An emergency savings account is money that is easily accessible and is used to cover living expenses if you lose your job or sustain injury that keeps you out of the office. Business Insider recommends having anywhere from 3-8 months of salary stashed away , but it can never hurt to have more.
The emergency fund will be used to cover all of your expenses until you return to work (housing, auto, insurance, food and drink) so the actual amount of money you need to save will be unique to your situation.
Car or House Repairs
While some expenses can occur completely unforeseen, others can be planned for even if they aren't imminent. For example, if you drive a car that is no longer under warranty, you may want to have an extra $1,000 or so saved in case anything happens. This amount will cover a variety of expenses, such as new tires or brakes, and at the very least is a start if you find yourself faced with a more expensive repair.

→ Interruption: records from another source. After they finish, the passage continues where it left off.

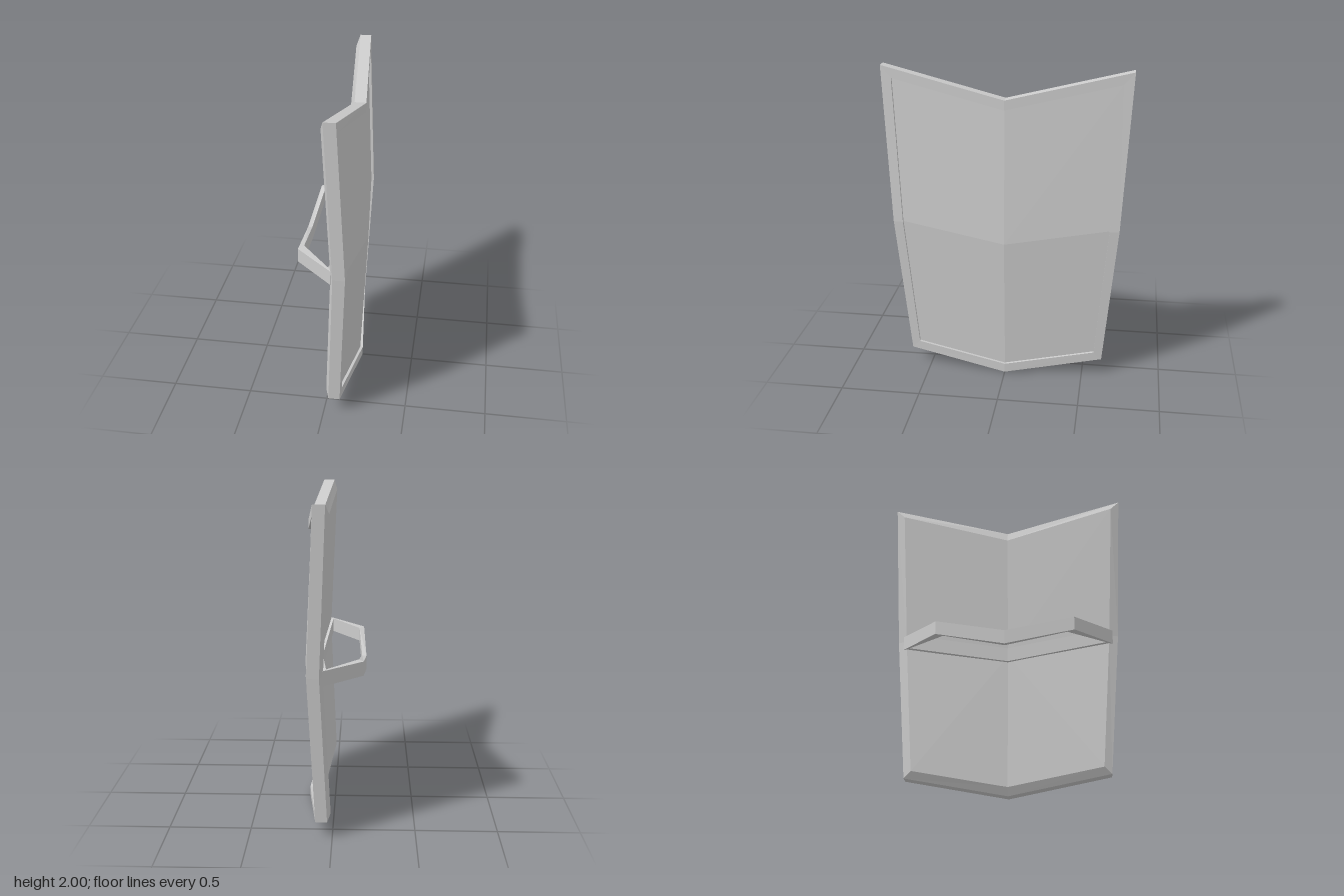
import * as THREE from 'three';

// Flat-shaded mesh from a list of triangles (arrays of three points)
function flatMesh(name, tris) {
  const geo = new THREE.BufferGeometry();
  geo.setAttribute('position', new THREE.Float32BufferAttribute(tris.flat(2), 3));
  geo.computeVertexNormals();
  const mesh = new THREE.Mesh(geo, new THREE.MeshStandardMaterial({ color: 0xcccccc, flatShading: true }));
  mesh.name = name;
  return mesh;
}

// Mirror half an outline (top centre to bottom centre) into a closed loop
function mirrorLoop(half) {
  const other = half.slice(1, -1).reverse().map(([x, y, z]) => [x, y, -z]);
  return [...half, ...other];
}

// Quads joining two closed loops of equal length
function band(a, b) {
  const tris = [];
  a.forEach((p, i) => {
    const j = (i + 1) % a.length;
    tris.push([p, a[j], b[j]], [p, b[j], b[i]]);
  });
  return tris;
}

// Triangles from a centre point to a closed loop
function fan(c, loop, flip) {
  return loop.map((p, i) => {
    const q = loop[(i + 1) % loop.length];
    return flip ? [c, q, p] : [c, p, q];
  });
}

export function createModel() {
  const model = new THREE.Group();
  model.name = 'shield';

  // Outlines: top centre, top corner, side bend, bottom corner, bottom centre
  const backInner = mirrorLoop([[0.07, 1.76, 0], [0.01, 1.94, 0.7], [0.05, 1.02, 0.65], [0.01, 0.145, 0.58], [0.07, 0.05, 0]]);
  const backOuter = mirrorLoop([[0.095, 1.825, 0], [0.03, 2, 0.755], [0.07, 1.02, 0.705], [0.03, 0.105, 0.625], [0.095, 0, 0]]);
  const frontOuter = mirrorLoop([[0.165, 1.825, 0], [0.1, 2, 0.755], [0.143, 1.02, 0.705], [0.1, 0.105, 0.625], [0.165, 0, 0]]);
  const frontInner = mirrorLoop([[0.166, 1.765, 0], [0.107, 1.925, 0.69], [0.148, 1.02, 0.645], [0.107, 0.155, 0.575], [0.166, 0.06, 0]]);
  const recess = frontInner.map(([x, y, z]) => [x - 0.017, y, z]);

  // Rim: back chamfer, outer edge, front border and step down to the panel
  model.add(flatMesh('rim', [
    ...band(backInner, backOuter),
    ...band(backOuter, frontOuter),
    ...band(frontOuter, frontInner),
    ...band(frontInner, recess),
  ]));
  model.add(flatMesh('frontPanel', fan([0.191, 0.92, 0], recess, false)));
  model.add(flatMesh('backPanel', fan([0.1, 0.92, 0], backInner, true)));

  // Handle: closed strap, [outer x, outer z, inner x, inner z, bottom y, top y]
  const half = [
    [0.105, 0, 0.08, 0, 0.875, 0.965],
    [0.055, 0.67, 0.033, 0.625, 0.965, 1.055],
    [-0.18, 0.43, -0.15, 0.385, 0.96, 1.047],
    [-0.197, 0, -0.17, 0, 0.873, 0.962],
  ];
  const stations = [...half, ...half.slice(1, -1).reverse().map(([a, b, c, d, e, f]) => [a, -b, c, -d, e, f])];
  const outerLow = stations.map((s) => [s[0], s[4], s[1]]);
  const outerTop = stations.map((s) => [s[0], s[5], s[1]]);
  const innerLow = stations.map((s) => [s[2], s[4], s[3]]);
  const innerTop = stations.map((s) => [s[2], s[5], s[3]]);
  // Stations run from +x to +z, so loops are joined top to bottom on the outside
  model.add(flatMesh('handle', [
    ...band(outerTop, outerLow),
    ...band(outerLow, innerLow),
    ...band(innerLow, innerTop),
    ...band(innerTop, outerTop),
  ]));
  return model;
}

If you own a house, you'll want to handle any repair work as soon as possible. Doing so will help maintain the value of house, which is an investment after all. You won't want to wait 5-6 months if you discover that you have a plumbing issue; the result of waiting could be catastrophic.
This only comes into play if the absolutely unthinkable happens, but life insurance is something you may not think about having until it is too late. Setting aside just an extra $50  should ascertain you a policy that will make sure that your spouse and kids have a house, food, and money for their other needs if you aren't there to provide for them.
There are so many other unseen money pits that can appear out of nowhere, and it is impossible to be able to plan for everything. Having money set aside will give you peace of mind about life's daily obstacles and will keep you from sliding into debt.
 Here's how to figure out how much emergency savings you need, Business Insider
 How much will life insurance cost me, CNN Money